*** Opening of MATERIAL SHOWN ***

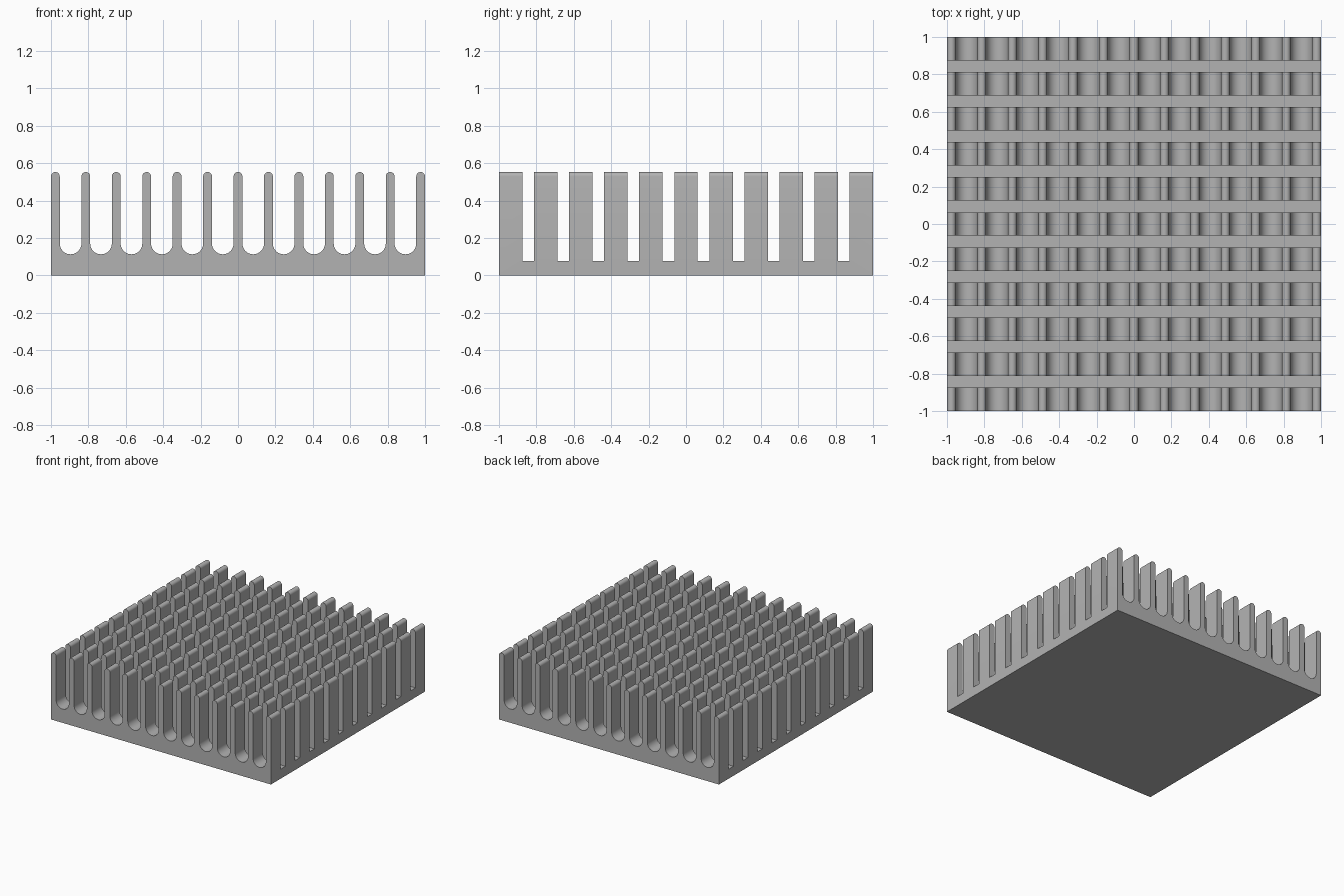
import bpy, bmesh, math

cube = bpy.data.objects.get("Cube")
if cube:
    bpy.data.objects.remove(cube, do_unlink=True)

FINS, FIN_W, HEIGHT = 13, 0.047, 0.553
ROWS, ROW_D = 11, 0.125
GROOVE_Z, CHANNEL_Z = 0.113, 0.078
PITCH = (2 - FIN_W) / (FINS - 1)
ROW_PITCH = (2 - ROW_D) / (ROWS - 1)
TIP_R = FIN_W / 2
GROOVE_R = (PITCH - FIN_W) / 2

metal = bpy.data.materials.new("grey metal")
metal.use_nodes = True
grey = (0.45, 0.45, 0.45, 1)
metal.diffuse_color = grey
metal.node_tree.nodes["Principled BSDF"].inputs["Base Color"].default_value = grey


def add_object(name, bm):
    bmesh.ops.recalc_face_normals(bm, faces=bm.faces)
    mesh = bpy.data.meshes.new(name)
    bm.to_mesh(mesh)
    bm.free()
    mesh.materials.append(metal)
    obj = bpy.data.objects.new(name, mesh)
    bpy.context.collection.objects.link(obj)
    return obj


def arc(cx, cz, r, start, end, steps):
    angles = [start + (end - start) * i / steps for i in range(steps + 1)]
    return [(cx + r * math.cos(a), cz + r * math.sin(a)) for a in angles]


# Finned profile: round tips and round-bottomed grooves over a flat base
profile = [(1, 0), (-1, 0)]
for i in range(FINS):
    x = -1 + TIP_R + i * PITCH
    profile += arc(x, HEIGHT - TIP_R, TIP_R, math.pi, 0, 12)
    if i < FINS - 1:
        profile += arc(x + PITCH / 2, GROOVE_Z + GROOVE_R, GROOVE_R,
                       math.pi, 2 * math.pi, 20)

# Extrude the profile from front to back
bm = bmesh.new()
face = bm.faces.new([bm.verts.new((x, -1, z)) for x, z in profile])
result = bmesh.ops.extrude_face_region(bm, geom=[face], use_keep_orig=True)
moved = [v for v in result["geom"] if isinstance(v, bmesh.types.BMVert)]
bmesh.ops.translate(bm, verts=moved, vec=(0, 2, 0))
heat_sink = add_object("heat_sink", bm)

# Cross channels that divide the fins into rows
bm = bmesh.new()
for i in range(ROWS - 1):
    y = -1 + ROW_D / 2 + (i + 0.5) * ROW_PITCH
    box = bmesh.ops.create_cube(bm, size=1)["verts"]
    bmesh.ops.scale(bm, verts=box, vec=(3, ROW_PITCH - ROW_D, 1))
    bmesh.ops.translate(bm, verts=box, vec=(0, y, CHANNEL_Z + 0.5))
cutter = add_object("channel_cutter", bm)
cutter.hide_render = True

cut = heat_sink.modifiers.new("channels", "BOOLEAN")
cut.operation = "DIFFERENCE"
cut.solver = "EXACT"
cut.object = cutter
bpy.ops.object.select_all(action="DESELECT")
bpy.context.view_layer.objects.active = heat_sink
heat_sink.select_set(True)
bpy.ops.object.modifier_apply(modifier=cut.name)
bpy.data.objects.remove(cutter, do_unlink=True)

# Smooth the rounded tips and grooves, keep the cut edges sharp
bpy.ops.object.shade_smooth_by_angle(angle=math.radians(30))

*** Close of MATERIAL SHOWN ***

▶ _WHAT THE TASK ASKS_
The entries are to be restated word for word, with pictures omitted.

▶ _SOLUTION_
import bpy, bmesh, math

cube = bpy.data.objects.get("Cube")
if cube:
    bpy.data.objects.remove(cube, do_unlink=True)

FINS, FIN_W, HEIGHT = 13, 0.047, 0.553
ROWS, ROW_D = 11, 0.125
GROOVE_Z, CHANNEL_Z = 0.113, 0.078
PITCH = (2 - FIN_W) / (FINS - 1)
ROW_PITCH = (2 - ROW_D) / (ROWS - 1)
TIP_R = FIN_W / 2
GROOVE_R = (PITCH - FIN_W) / 2

metal = bpy.data.materials.new("grey metal")
metal.use_nodes = True
grey = (0.45, 0.45, 0.45, 1)
metal.diffuse_color = grey
metal.node_tree.nodes["Principled BSDF"].inputs["Base Color"].default_value = grey


def add_object(name, bm):
    bmesh.ops.recalc_face_normals(bm, faces=bm.faces)
    mesh = bpy.data.meshes.new(name)
    bm.to_mesh(mesh)
    bm.free()
    mesh.materials.append(metal)
    obj = bpy.data.objects.new(name, mesh)
    bpy.context.collection.objects.link(obj)
    return obj


def arc(cx, cz, r, start, end, steps):
    angles = [start + (end - start) * i / steps for i in range(steps + 1)]
    return [(cx + r * math.cos(a), cz + r * math.sin(a)) for a in angles]


# Finned profile: round tips and round-bottomed grooves over a flat base
profile = [(1, 0), (-1, 0)]
for i in range(FINS):
    x = -1 + TIP_R + i * PITCH
    profile += arc(x, HEIGHT - TIP_R, TIP_R, math.pi, 0, 12)
    if i < FINS - 1:
        profile += arc(x + PITCH / 2, GROOVE_Z + GROOVE_R, GROOVE_R,
                       math.pi, 2 * math.pi, 20)

# Extrude the profile from front to back
bm = bmesh.new()
face = bm.faces.new([bm.verts.new((x, -1, z)) for x, z in profile])
result = bmesh.ops.extrude_face_region(bm, geom=[face], use_keep_orig=True)
moved = [v for v in result["geom"] if isinstance(v, bmesh.types.BMVert)]
bmesh.ops.translate(bm, verts=moved, vec=(0, 2, 0))
heat_sink = add_object("heat_sink", bm)

# Cross channels that divide the fins into rows
bm = bmesh.new()
for i in range(ROWS - 1):
    y = -1 + ROW_D / 2 + (i + 0.5) * ROW_PITCH
    box = bmesh.ops.create_cube(bm, size=1)["verts"]
    bmesh.ops.scale(bm, verts=box, vec=(3, ROW_PITCH - ROW_D, 1))
    bmesh.ops.translate(bm, verts=box, vec=(0, y, CHANNEL_Z + 0.5))
cutter = add_object("channel_cutter", bm)
cutter.hide_render = True

cut = heat_sink.modifiers.new("channels", "BOOLEAN")
cut.operation = "DIFFERENCE"
cut.solver = "EXACT"
cut.object = cutter
bpy.ops.object.select_all(action="DESELECT")
bpy.context.view_layer.objects.active = heat_sink
heat_sink.select_set(True)
bpy.ops.object.modifier_apply(modifier=cut.name)
bpy.data.objects.remove(cutter, do_unlink=True)

# Smooth the rounded tips and grooves, keep the cut edges sharp
bpy.ops.object.shade_smooth_by_angle(angle=math.radians(30))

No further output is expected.